What’s the fucking attraction? Not necessarily De Palma; it’s his show, but he’s as much the ringmaster for its compulsively entertaining components, letting them perform for him as well as us. (He’s more in command of the masterly The Untouchables, four years later.) A short list includes: Its voluptuous “Miami” look, anticipating Miami Vice by a year; Giorgio Moroder’s brooding, last call at the disco score; and Oliver Stone’s screenplay, his tangiest outside of his own Salvador (1986). (Criticized for excess, when stacked up against the real-life horrors of the drug trade it seems positively timid; its use as a touchstone in 1991’s New Jack City suggests its impact outside the movies.) Mostly, though, it’s its cast.
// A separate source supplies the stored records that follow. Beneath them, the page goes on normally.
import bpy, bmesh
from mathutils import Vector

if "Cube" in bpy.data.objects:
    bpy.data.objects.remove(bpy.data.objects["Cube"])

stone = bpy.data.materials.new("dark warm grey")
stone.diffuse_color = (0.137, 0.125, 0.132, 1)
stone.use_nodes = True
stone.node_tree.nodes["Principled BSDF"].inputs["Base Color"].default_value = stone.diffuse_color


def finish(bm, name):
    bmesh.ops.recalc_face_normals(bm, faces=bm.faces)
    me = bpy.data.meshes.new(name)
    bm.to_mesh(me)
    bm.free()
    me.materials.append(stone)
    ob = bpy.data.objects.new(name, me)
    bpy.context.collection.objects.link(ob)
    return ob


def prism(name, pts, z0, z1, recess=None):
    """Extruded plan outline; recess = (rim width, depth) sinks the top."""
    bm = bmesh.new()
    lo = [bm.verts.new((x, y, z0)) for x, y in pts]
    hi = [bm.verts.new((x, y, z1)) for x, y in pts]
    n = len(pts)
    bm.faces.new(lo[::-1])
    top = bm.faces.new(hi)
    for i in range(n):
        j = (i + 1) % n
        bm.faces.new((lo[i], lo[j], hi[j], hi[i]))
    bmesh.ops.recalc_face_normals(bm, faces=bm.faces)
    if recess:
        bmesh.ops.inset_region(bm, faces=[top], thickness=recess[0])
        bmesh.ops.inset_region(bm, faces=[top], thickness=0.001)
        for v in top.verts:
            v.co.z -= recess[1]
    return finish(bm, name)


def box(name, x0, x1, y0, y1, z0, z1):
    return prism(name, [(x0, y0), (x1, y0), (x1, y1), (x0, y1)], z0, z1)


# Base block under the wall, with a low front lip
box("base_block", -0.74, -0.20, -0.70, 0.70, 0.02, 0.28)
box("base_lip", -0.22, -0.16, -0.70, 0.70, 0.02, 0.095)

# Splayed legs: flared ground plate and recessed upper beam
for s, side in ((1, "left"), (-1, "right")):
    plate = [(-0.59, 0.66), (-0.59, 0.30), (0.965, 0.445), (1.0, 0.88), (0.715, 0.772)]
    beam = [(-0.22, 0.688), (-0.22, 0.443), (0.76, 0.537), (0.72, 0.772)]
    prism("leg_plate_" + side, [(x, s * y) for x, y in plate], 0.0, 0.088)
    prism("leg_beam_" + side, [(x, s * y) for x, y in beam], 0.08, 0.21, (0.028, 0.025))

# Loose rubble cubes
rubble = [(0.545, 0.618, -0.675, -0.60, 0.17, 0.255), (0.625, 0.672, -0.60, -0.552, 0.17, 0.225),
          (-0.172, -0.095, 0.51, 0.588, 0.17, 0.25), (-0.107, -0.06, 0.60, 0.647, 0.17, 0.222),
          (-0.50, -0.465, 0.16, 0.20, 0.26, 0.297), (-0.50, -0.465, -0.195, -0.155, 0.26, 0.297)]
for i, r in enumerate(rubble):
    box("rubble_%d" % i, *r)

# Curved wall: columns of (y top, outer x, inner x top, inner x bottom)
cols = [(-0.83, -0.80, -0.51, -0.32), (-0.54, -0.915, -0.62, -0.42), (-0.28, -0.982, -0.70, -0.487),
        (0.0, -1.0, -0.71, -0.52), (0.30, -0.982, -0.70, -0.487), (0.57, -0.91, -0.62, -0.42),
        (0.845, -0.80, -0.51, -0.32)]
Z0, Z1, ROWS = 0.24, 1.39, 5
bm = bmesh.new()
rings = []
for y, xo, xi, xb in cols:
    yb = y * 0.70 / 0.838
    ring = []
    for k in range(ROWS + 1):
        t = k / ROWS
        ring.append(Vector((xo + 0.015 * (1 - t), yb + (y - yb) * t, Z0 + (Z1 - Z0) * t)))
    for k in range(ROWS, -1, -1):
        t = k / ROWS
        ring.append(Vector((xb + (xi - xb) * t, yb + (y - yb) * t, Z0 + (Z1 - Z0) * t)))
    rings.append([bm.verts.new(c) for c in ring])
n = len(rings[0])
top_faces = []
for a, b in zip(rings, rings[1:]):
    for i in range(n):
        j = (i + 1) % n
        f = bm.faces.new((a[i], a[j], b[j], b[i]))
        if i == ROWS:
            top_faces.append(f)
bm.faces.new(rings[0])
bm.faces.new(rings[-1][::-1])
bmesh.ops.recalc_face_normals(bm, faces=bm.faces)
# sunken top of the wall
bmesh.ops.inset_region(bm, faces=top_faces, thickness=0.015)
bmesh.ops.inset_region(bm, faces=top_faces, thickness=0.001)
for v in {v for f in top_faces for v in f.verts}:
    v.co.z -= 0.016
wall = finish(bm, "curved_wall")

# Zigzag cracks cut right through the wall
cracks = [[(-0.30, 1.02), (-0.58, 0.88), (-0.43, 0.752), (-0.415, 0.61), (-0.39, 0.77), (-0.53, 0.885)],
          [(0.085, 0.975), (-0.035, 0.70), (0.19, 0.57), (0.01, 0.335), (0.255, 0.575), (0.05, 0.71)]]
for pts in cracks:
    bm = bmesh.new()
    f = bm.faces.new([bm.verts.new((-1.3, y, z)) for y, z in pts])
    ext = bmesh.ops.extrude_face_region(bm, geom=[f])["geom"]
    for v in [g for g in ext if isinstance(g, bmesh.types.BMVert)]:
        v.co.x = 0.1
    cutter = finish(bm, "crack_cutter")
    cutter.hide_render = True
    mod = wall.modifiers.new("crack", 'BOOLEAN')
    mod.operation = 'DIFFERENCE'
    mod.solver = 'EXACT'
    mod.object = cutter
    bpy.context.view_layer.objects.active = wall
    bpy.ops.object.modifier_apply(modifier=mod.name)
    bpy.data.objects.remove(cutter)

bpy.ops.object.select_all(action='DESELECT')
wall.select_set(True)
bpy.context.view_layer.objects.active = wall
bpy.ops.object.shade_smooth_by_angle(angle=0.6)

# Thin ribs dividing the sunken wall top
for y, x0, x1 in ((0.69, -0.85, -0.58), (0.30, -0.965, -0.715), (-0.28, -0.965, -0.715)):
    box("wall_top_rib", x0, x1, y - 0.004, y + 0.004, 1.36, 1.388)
Sure, Al Pacino, saying to hell with Corleone restraint and running amuck, a warts-and-nothing-else performance that is dubiously iconic. (The discipline returned in De Palma’s underrated Carlito’s Way in 1993.) But really a gallery of wonderful actors chomping into red meat and letting the juice run out all over the screen for three hours–Robert Loggia (outstanding), F. Murray Abraham, Paul Shenar, and, oozing corruption, Harris Yulin (“Every day above ground is a good day.”) Making a scorched earth impression is a hard-as-brass Michelle Pfeiffer, simply breathtaking–and, for all her cynicism, the one character who sees through the false values (“I have Nick, the Pig, for a friend!”) and the one survivor. Maybe De Palma and Stone were afraid to bump her off. (I like to imagine her Elvira, 30 years later, holding forth on a Real Housewives show.)
With this Limited Steelbook Edition of Scarface on my shelf has my search for the perfect version ended? In a way, yes–it collects the supplements from a 20th anniversary DVD (including, on a separate DVD, the Howard Hawks original, still in standard def, which needs to be sprung from its captivity and released on its own) and adds a few more, notably an interesting picture-and-picture feature exploring various facets of the movie and a “ScarfaceScoreboard” totaling the number of “fucks” and bullets (“Can’t you stop saying ‘fuck’ all the time?”). In a way, no–the image quality (1080p/VC-1; 2.35:1 aspect ratio) is inconsistent, with strong daylight passages giving way to weaker nighttime segments and a barrage of edge enhancement and other ills occasionally interfering. It’s serviceable, and a cut above the DVD, if not the quantum leap I expected.
A postscript. De Palma turned 70 on Sept. 11. I interviewed him about Redacted (2007), a collage picture for the web era, for Cineaste magazine. He was clad in his usual safari jacket and, as I figured, wasn’t a smiler or a laugher. He was, however, open about all the water under the bridge in his career, which following Scarface saw great success (The Untouchables, Mission: Impossible) and devastating lows (The Bonfire of the Vanities). Spielberg has two movies coming out at Christmas; surely De Palma has a few shocks to our systems left in him.